Gulf Oil Platforms may get a little more crowded, and a little less colorful, with the discovery of non-native black sun coral, Tubastrea micrantha, in the Gulf of Mexico. Oddly enough, the only other major colonizer of gulf oil platforms is Tubastrea coccinea, another introduced stony coral species which could reasonably be called invasive as it has thoroughly spread itself throughout the Gulf of Mexico and the Caribbean.
The discovery was published in a paper by Sammarco et. al in the journal Aquatic Invasions. Unlike the invasive volitan lionfish, it appears that the introduction of the black sun coral was due to shipping industry.
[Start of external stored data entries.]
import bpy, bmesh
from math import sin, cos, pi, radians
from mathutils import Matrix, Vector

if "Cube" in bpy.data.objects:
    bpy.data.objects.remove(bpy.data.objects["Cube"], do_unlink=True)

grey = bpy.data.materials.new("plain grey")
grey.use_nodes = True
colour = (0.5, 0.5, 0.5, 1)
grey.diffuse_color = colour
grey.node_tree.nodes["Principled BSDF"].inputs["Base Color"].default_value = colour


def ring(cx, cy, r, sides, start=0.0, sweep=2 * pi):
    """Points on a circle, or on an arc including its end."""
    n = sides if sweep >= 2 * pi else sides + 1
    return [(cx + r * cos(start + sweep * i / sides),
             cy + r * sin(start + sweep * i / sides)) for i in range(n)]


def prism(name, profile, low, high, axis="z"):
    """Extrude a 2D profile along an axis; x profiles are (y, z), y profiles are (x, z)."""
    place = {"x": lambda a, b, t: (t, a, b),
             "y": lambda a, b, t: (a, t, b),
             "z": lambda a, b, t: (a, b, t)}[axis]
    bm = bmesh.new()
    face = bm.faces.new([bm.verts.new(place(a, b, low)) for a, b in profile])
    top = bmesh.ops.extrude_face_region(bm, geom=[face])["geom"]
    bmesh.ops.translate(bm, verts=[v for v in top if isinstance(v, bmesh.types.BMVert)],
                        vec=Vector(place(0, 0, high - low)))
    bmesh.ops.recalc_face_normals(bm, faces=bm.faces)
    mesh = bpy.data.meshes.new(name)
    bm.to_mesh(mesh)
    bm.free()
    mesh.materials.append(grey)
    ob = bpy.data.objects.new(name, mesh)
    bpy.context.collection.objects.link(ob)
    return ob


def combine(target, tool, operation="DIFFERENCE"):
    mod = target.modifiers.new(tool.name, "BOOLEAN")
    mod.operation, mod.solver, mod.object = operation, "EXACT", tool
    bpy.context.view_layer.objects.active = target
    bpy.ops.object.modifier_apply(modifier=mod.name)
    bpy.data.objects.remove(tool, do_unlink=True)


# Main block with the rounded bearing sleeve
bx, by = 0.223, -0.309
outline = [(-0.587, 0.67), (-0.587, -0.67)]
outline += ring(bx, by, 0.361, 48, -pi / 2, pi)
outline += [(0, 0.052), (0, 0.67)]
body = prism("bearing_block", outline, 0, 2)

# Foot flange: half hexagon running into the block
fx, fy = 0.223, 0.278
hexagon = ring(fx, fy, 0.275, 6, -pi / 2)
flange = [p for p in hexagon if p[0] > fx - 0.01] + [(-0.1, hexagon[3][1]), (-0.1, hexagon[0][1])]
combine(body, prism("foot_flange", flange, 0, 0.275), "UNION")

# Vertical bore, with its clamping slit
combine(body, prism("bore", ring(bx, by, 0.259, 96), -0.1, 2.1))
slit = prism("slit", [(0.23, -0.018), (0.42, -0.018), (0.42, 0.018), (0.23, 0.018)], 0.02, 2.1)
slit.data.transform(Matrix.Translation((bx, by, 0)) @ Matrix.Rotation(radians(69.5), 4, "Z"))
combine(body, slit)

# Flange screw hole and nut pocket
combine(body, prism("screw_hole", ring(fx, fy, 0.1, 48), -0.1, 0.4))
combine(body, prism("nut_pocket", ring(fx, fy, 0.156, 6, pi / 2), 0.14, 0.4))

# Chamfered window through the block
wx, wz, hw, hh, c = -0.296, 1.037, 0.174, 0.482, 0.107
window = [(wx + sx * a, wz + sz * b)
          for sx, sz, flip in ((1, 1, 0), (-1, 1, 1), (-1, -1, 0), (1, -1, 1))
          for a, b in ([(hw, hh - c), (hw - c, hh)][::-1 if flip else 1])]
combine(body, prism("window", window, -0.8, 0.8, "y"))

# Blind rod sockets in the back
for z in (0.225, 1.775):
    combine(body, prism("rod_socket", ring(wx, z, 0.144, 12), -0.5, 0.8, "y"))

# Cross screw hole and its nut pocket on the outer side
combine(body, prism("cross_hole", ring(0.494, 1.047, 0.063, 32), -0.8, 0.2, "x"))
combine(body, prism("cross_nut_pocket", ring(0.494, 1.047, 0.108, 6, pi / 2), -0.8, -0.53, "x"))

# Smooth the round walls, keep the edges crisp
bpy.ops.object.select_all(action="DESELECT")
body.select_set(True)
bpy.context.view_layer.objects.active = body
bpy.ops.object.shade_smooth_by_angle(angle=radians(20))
In a survey of 87 oil platforms, the black sun coral was only found growing on a single one:
T. micranthus was found on only one platform – Grand Isle 93 (GI-93), off Port Fourchon, Louisiana, near the Mississippi River mouth, at the cross-roads of two major safety fairways/shipping lanes transited by large international commercial ships.
So unlike the invasive volitan lionfish, this is one aquatic introduction for which the reef hobby is not to blame. The black sun coral probably seeded this platform from planula introduced by ballast water. According to the research, if the reproduction rate of the black sun coral is anywhere close to the orange sun coral, in another 50 years we could see both species gorwing side by side all over the Gulf and wider Caribbean Sea.
So far Tubastrea coccinea has shown itself to be a pioneering coral which prefers to colonize brand new subsrates like oil platforms. If the black sun coral shares this characteristic then it doesn’t seem like they’ll crowd out any native species of corals. Since the new Tubastrea has been found on only a single platform, we wonder if this is a good time for the powers that be to go out there and take it off before it spreads any further; that is unless it’s black because it likes to chow on crude oil. Big thanks to Charlene for bringing this discovery to our attention.
[via Aquatic Invasions]